Connecticut lawmakers railed against the Army's announcement Monday, although some of the planned funding shifts could benefit Sikorsky, as well as Boeing's Philadelphia helicopter plant. But Arizona is probably the biggest winner under the Army's revised plan to purchase 284 Apache Longbow AH-64D Block III helicopters.
Brownlee said during a Pentagon news conference Monday that the Longbow is every bit as capable as the Comanche, although it lacks that helicopter's stealth capabilities. The Longbow is manufactured at Boeing's Mesa, Ariz., facility, though some of the work is performed at the company's Philadelphia plant.
Aircraft enginemaker Honeywell International Inc., based in Tempe, Ariz., will also benefit from the Army's new plan, which calls for the conversion of 19 CH-47D Chinook helicopters and the purchase of 20 new Chinooks. Honeywell had teamed with Rolls-Royce North America to design the Comanche's engine.
In addition, the Army plans to buy 303 new reconnaissance helicopters, and congressional sources say Army officials are eyeing the McDonnell-Douglas AH-6 "Little Bird" special operations helicopter, also built at Boeing's Mesa facility.

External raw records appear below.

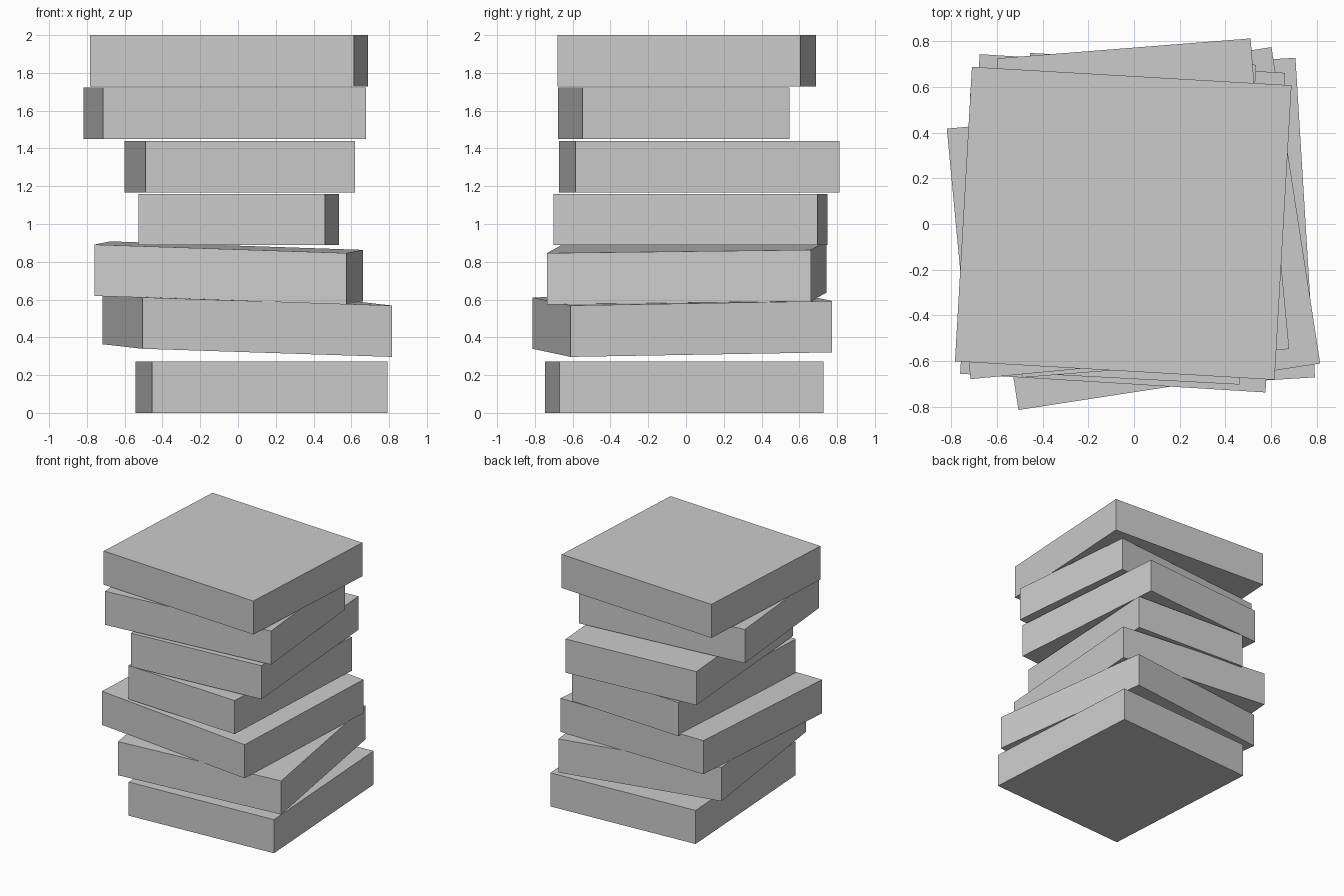
import bpy
import bmesh
from math import radians
from mathutils import Matrix, Vector

cube = bpy.data.objects.get("Cube")
if cube:
    bpy.data.objects.remove(cube, do_unlink=True)

# Single plain grey for the whole stack
grey = bpy.data.materials.new("plain grey")
grey.use_nodes = True
colour = (0.6, 0.6, 0.6, 1.0)
grey.diffuse_color = colour
grey.node_tree.nodes["Principled BSDF"].inputs["Base Color"].default_value = colour

THICKNESS = 0.272


def slab(name, centre, width, depth, turn, rise_x=0.0, rise_y=0.0):
    """Box with upright edges; rise_x and rise_y slope it along its sides."""
    spin = Matrix.Rotation(radians(turn), 3, "Z")
    across = spin @ Vector((width, 0, 0)) + Vector((0, 0, rise_x))
    along = spin @ Vector((0, depth, 0)) + Vector((0, 0, rise_y))
    up = Vector((0, 0, THICKNESS))
    shape = Matrix((across, along, up)).transposed().to_4x4()
    bm = bmesh.new()
    bmesh.ops.create_cube(bm, size=1, matrix=shape)
    mesh = bpy.data.meshes.new(name)
    bm.to_mesh(mesh)
    bm.free()
    mesh.materials.append(grey)
    obj = bpy.data.objects.new(name, mesh)
    x, y, base = centre
    obj.location = (x, y, base + THICKNESS / 2)
    bpy.context.collection.objects.link(obj)


# Stack from the ground up
slab("bottom_slab", (0.125, -0.01, 0), 1.25, 1.4, 3.5)
slab("second_slab", (0.048, -0.02, 0.33), 1.335, 1.4, 8.75, -0.043, 0.024)
slab("third_slab", (-0.05, 0.003, 0.605), 1.338, 1.4, -3.5, -0.045, 0.017)
slab("fourth_slab", (0.003, 0.023, 0.888), 0.99, 1.4, -3)
slab("fifth_slab", (0.01, 0.07, 1.168), 1.113, 1.4, 4.5)
slab("sixth_slab", (-0.07, -0.065, 1.45), 1.4, 1.1, 5.4)
slab("top_slab", (-0.047, 0.003, 1.728), 1.4, 1.29, -3.3)
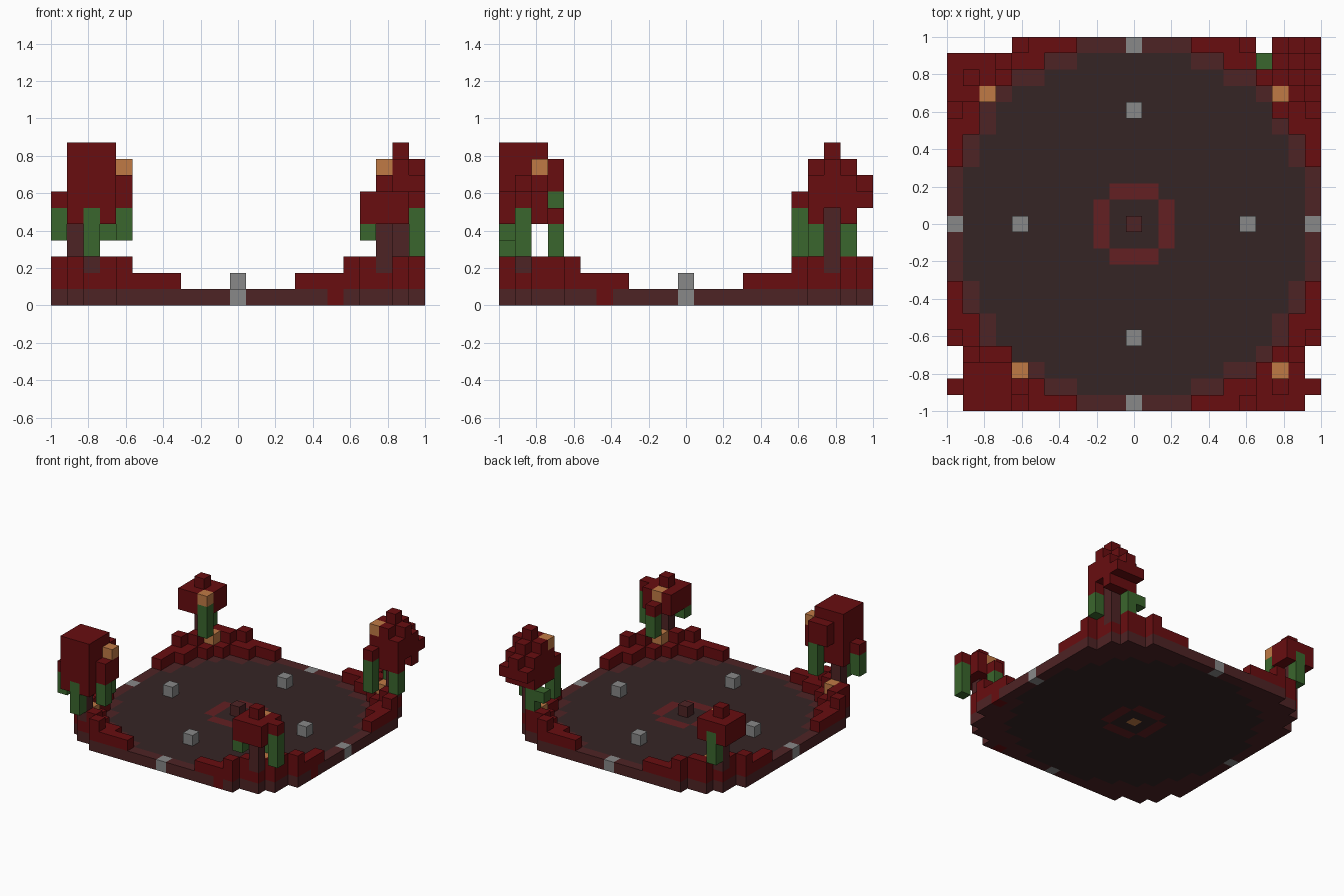
import bpy
import bmesh
from mathutils import Vector

cube = bpy.data.objects.get("Cube")
if cube:
    bpy.data.objects.remove(cube)

U = 2 / 23  # edge length of one block


def material(name, rgb):
    m = bpy.data.materials.new(name)
    m.use_nodes = True
    color = (*rgb, 1)
    m.diffuse_color = color
    m.node_tree.nodes["Principled BSDF"].inputs["Base Color"].default_value = color
    return m


RED = material("deep red", (.14, .004, .005))
FLOOR = material("dark floor brown", (.036, .018, .018))
BROWN = material("red brown", (.076, .017, .018))
RING = material("dull red", (.125, .014, .016))
GREY = material("stone grey", (.246, .246, .246))
GREEN = material("leaf green", (.042, .133, .026))
ORANGE = material("lantern orange", (.527, .195, .06))

blocks = {}  # cell -> (part, material)


def put(part, mat, xs, ys, zs):
    """Fill a box of cells; each argument is a number or an inclusive (low, high) pair."""
    spans = [s if isinstance(s, tuple) else (s, s) for s in (xs, ys, zs)]
    rx, ry, rz = (range(a, b + 1) for a, b in spans)
    for x in rx:
        for y in ry:
            for z in rz:
                blocks[x, y, z] = (part, mat)


def plus(part, mat, x, y, z):
    put(part, mat, (x - 1, x + 1), y, z)
    put(part, mat, x, (y - 1, y + 1), z)


def square(part, mat, x, y, zs):
    put(part, mat, (x - 1, x + 1), (y - 1, y + 1), zs)


# Round floor with a stepped rim
for x in range(-11, 12):
    for y in range(-11, 12):
        r = x * x + y * y
        if r > 183:
            continue
        if r < 115:
            put("floor", RING if r in (4, 5) else FLOOR, x, y, 0)
        else:
            put("floor_edge", BROWN, x, y, 0)
        if r >= 133:
            put("rim", RED, x, y, 1)
        if r >= 158:
            put("rim", RED, x, y, 2)
put("floor_edge", RED, 6, -11, 0)
put("floor_edge", RED, 11, -5, 0)

# Centre block over a lantern tile, and the stone markers
put("floor", ORANGE, 0, 0, 0)
put("centre_block", BROWN, 0, 0, 1)
for dx, dy in ((1, 0), (-1, 0), (0, 1), (0, -1)):
    put("floor_edge", GREY, dx * 11, dy * 11, 0)
    put("stone_marker", GREY, dx * 7, dy * 7, 1)

# Lanterns at the tree feet
for sx in (-1, 1):
    for sy in (-1, 1):
        put("foot_lantern", ORANGE, sx * 9, sy * 9, 2)

# Front right tree (tall, broad crown)
T = "front_right_tree"
x, y = -9, -10
put(T, BROWN, x, y, (2, 5))
square(T, RED, x, y, (5, 8))
put(T, RED, x - 2, y, 6)
put(T, RED, x + 2, (y, y + 1), (6, 7))
put(T, RED, (x, x + 1), y + 2, (7, 8))
square(T, RED, x, y, 9)
put(T, ORANGE, x + 2, y + 1, 8)
put(T, GREEN, x, y - 1, (3, 5))
put(T, GREEN, x - 2, y, (4, 5))
put(T, GREEN, x + 2, y, (4, 5))
put(T, GREEN, x + 1, y + 2, (4, 6))

# Front left tree (short)
T = "front_left_tree"
x, y = 9, -10
put(T, BROWN, x, y, (2, 4))
square(T, RED, x, y, (5, 6))
put(T, RED, x, y + 2, 5)
put(T, RED, x + 2, y, 6)
put(T, RED, x, y, 7)
put(T, ORANGE, x, y + 1, 6)
put(T, GREEN, x + 2, y, (3, 5))
put(T, GREEN, x, y + 2, (3, 4))
put(T, GREEN, x - 1, y - 1, 4)

# Back left tree (tall, pointed crown)
T = "back_left_tree"
x, y = 10, 9
square(T, RED, x, y, (5, 7))
del blocks[x + 1, y, 5]
put(T, BROWN, x, y, (2, 5))
put(T, RED, (x - 1, x + 1), y + 2, 6)
put(T, RED, x, y + 2, 7)
put(T, RED, x - 1, y - 2, 6)
plus(T, RED, x, y, 8)
put(T, RED, x, y, 9)
put(T, ORANGE, x - 1, y - 1, 8)
put(T, GREEN, x + 1, y - 1, (3, 4))
put(T, GREEN, x - 1, y - 2, (3, 5))
put(T, GREEN, x - 1, y + 1, (3, 4))
put(T, GREEN, x - 2, y + 1, 4)

# Back right tree (short)
T = "back_right_tree"
x, y = -10, 9
put(T, BROWN, x, y, (2, 4))
square(T, RED, x, y, (5, 6))
put(T, RED, x, y, 7)
put(T, ORANGE, x + 1, y - 1, 6)
put(T, GREEN, x + 1, y - 1, (3, 5))
put(T, GREEN, x, y + 1, (3, 5))


def build(part):
    """Make one mesh from the exposed block faces of a part."""
    bm = bmesh.new()
    mats = []
    for cell, (owner, mat) in blocks.items():
        if owner != part:
            continue
        if mat not in mats:
            mats.append(mat)
        centre = Vector(cell) + Vector((0, 0, .5))
        for axis in range(3):
            for sign in (-1, 1):
                n = Vector((0, 0, 0))
                n[axis] = sign
                if tuple(int(c + d) for c, d in zip(cell, n)) in blocks:
                    continue
                a = Vector((0, 0, 0))
                a[(axis + 1) % 3] = 1
                b = n.cross(a)
                corners = (a + b, b - a, -a - b, a - b)
                face = bm.faces.new([bm.verts.new((centre + (n + c) / 2) * U) for c in corners])
                face.material_index = mats.index(mat)
    bmesh.ops.remove_doubles(bm, verts=bm.verts, dist=U / 100)
    mesh = bpy.data.meshes.new(part)
    bm.to_mesh(mesh)
    bm.free()
    for mat in mats:
        mesh.materials.append(mat)
    bpy.context.collection.objects.link(bpy.data.objects.new(part, mesh))


for part in sorted({owner for owner, _ in blocks.values()}):
    build(part)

Connecticut-based Sikorsky is probably the biggest loser in the Army's decision to cancel the Comanche, although the revised plan would include the purchase of 80 Blackhawk UH-60 helicopters over the next several years.
But Rep. Rosa DeLauro, D-Conn., said Monday she is not convinced the Army has a salient plan for replacing the Comanche. "Are they going back to the drawing board?" she asked during a telephone interview with CongressDaily. "What's the cost of that going to be?"
DeLauro said she is also concerned that the new plan could open the door to competition with European manufacturers and potentially rob the U.S. helicopter industrial base of precious Pentagon procurement dollars.
In a joint statement Monday, Connecticut Democratic Sens. Christopher Dodd and Joseph Lieberman vowed to save the Comanche program. "It simply doesn't make sense to pull the plug on the Comanche," Dodd said in the statement. "Obviously, this will not be an easy fight, but I intend to work with other members of the Connecticut congressional delegation to seek to retain the Comanche as part of our military arsenal."
Other planned buys include aviation munitions and new fixed-wing cargo aircraft. The Army will also invest in research and development for the Joint Multi-role Helicopter and joint airlift aircraft, and will devote roughly $300 million to unmanned aerial vehicle development.
Brownlee said the Army plans to send Congress a budget amendment to shift the $1.2 billion requested for Comanche in the fiscal 2005 budget request to other programs.